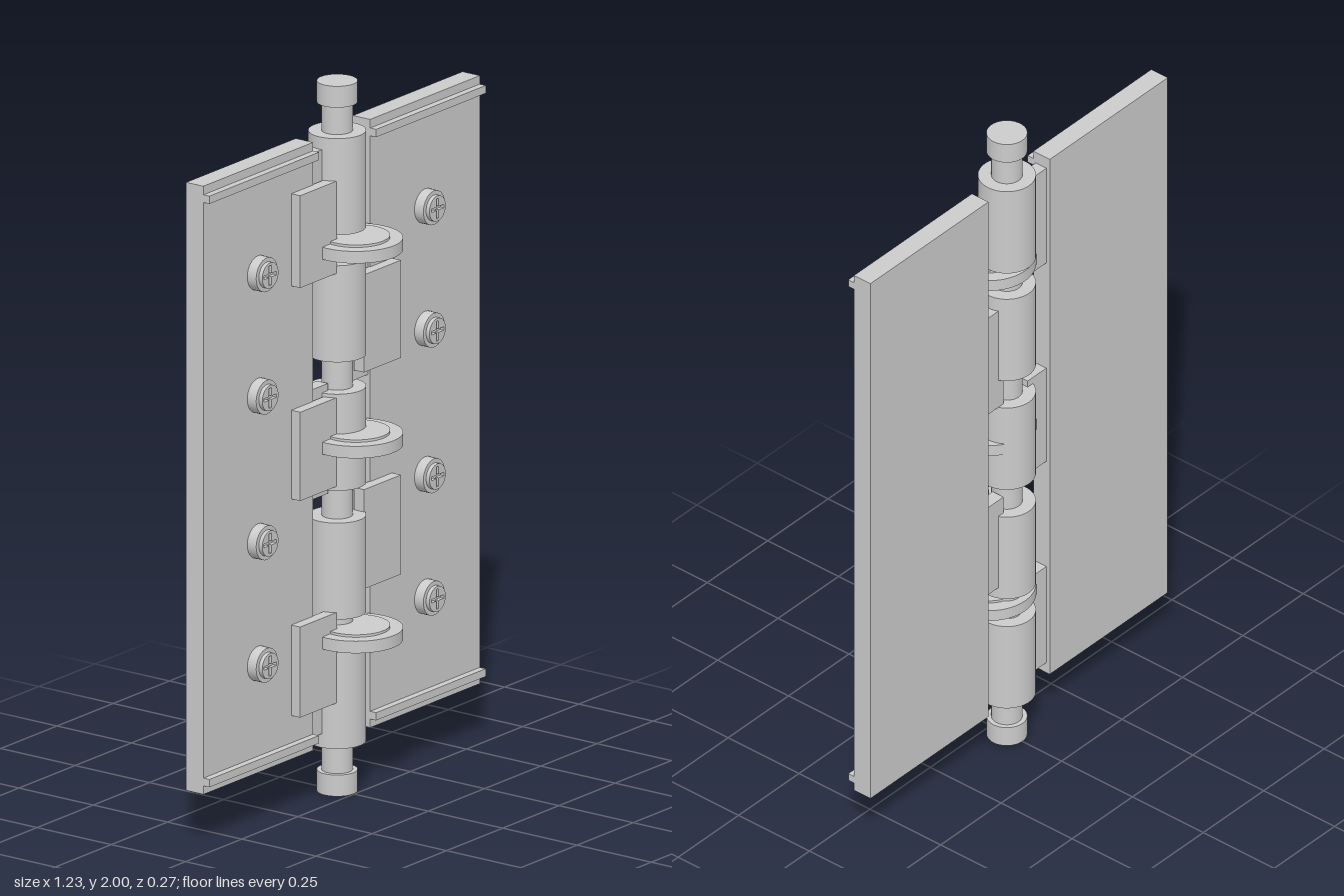
import * as THREE from 'three';

const steel = new THREE.MeshStandardMaterial({ color: 0xcccccc });
const PIN_Z = -0.057;

export function createModel() {
  const model = new THREE.Group();
  model.name = 'hinge';

  const add = (name, geometry, x, y, z, parent = model) => {
    const mesh = new THREE.Mesh(geometry, steel);
    mesh.name = name;
    mesh.position.set(x, y, z);
    parent.add(mesh);
    return mesh;
  };
  // Box given by its limits on each axis
  const block = (name, x0, x1, y0, y1, z0, z1, parent) =>
    add(name, new THREE.BoxGeometry(Math.abs(x1 - x0), y1 - y0, z1 - z0),
      (x0 + x1) / 2, (y0 + y1) / 2, (z0 + z1) / 2, parent);
  // Upright cylinder between two heights
  const rod = (name, r, y0, y1, z = PIN_Z, parent) =>
    add(name, new THREE.CylinderGeometry(r, r, y1 - y0, 48), 0, (y0 + y1) / 2, z, parent);

  // Pin with a cap at each end
  rod('pin', 0.042, 0.03, 1.97);
  rod('bottomCap', 0.055, 0, 0.06);
  rod('topCap', 0.055, 1.94, 2);

  // Five barrels along the pin
  for (const y of [0.277, 0.641, 1.004, 1.366, 1.724]) rod('barrel', 0.078, y - 0.136, y + 0.136);

  // Washers set forward of the pin, each with a raised centre
  for (const y of [0.455, 1.004, 1.553]) {
    const washer = new THREE.Group();
    washer.name = 'washer';
    rod('washerRim', 0.127, y - 0.017, y + 0.017, 0.006, washer);
    rod('washerCentre', 0.092, y - 0.024, y + 0.024, 0.006, washer);
    model.add(washer);
  }

  // Cross-slotted screw head
  const headShape = new THREE.Shape().absarc(0, 0, 0.036, 0, Math.PI * 2);
  const a = 0.005, b = 0.028;
  headShape.holes.push(new THREE.Path([
    [a, a], [a, b], [-a, b], [-a, a], [-b, a], [-b, -a],
    [-a, -a], [-a, -b], [a, -b], [a, -a], [b, -a], [b, a], [a, a],
  ].map(([x, y]) => new THREE.Vector2(x, y))));
  const headGeometry = new THREE.ExtrudeGeometry(headShape, { depth: 0.012, bevelEnabled: false, curveSegments: 24 });
  const flangeGeometry = new THREE.CylinderGeometry(0.048, 0.048, 0.032, 32).rotateX(Math.PI / 2);

  // Tabs [bottom, top] and the narrow arms behind them, for each leaf
  const sides = [
    { name: 'rightLeaf', s: -1, tabs: [[0.27, 0.525], [0.88, 1.13], [1.48, 1.74]], arms: [[0.18, 0.5], [0.85, 1.16], [1.51, 1.825]] },
    { name: 'leftLeaf', s: 1, tabs: [[0.56, 0.84], [1.17, 1.445]], arms: [[0.54, 0.83], [1.14, 1.46]] },
  ];
  for (const { name, s, tabs, arms } of sides) {
    const leaf = new THREE.Group();
    leaf.name = name;
    block('plate', s * 0.127, s * 0.615, 0.147, 1.86, -0.1, -0.042, leaf);
    // Raised ribs near the top and bottom edges
    for (const y of [0.182, 1.825]) block('rib', s * 0.127, s * 0.615, y - 0.011, y + 0.011, -0.045, -0.022, leaf);
    for (const [y0, y1] of tabs) block('tab', s * 0.06, s * 0.224, y0, y1, -0.045, -0.012, leaf);
    for (const [y0, y1] of arms) block('arm', s * 0.05, s * 0.135, y0, y1, -0.088, -0.05, leaf);
    for (const y of [0.455, 0.8, 1.21, 1.555]) {
      const screw = new THREE.Group();
      screw.name = 'screw';
      screw.position.set(s * 0.372, y, 0);
      add('screwFlange', flangeGeometry, 0, 0, -0.028, screw);
      add('screwHead', headGeometry, 0, 0, -0.0125, screw);
      leaf.add(screw);
    }
    model.add(leaf);
  }
  return model;
}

**********

## Task item
Could you please find every line of the listing above holding the string "parent" and copy it?

## Final answer
  const add = (name, geometry, x, y, z, parent = model) => {
    parent.add(mesh);
  const block = (name, x0, x1, y0, y1, z0, z1, parent) =>
      (x0 + x1) / 2, (y0 + y1) / 2, (z0 + z1) / 2, parent);
  const rod = (name, r, y0, y1, z = PIN_Z, parent) =>
    add(name, new THREE.CylinderGeometry(r, r, y1 - y0, 48), 0, (y0 + y1) / 2, z, parent);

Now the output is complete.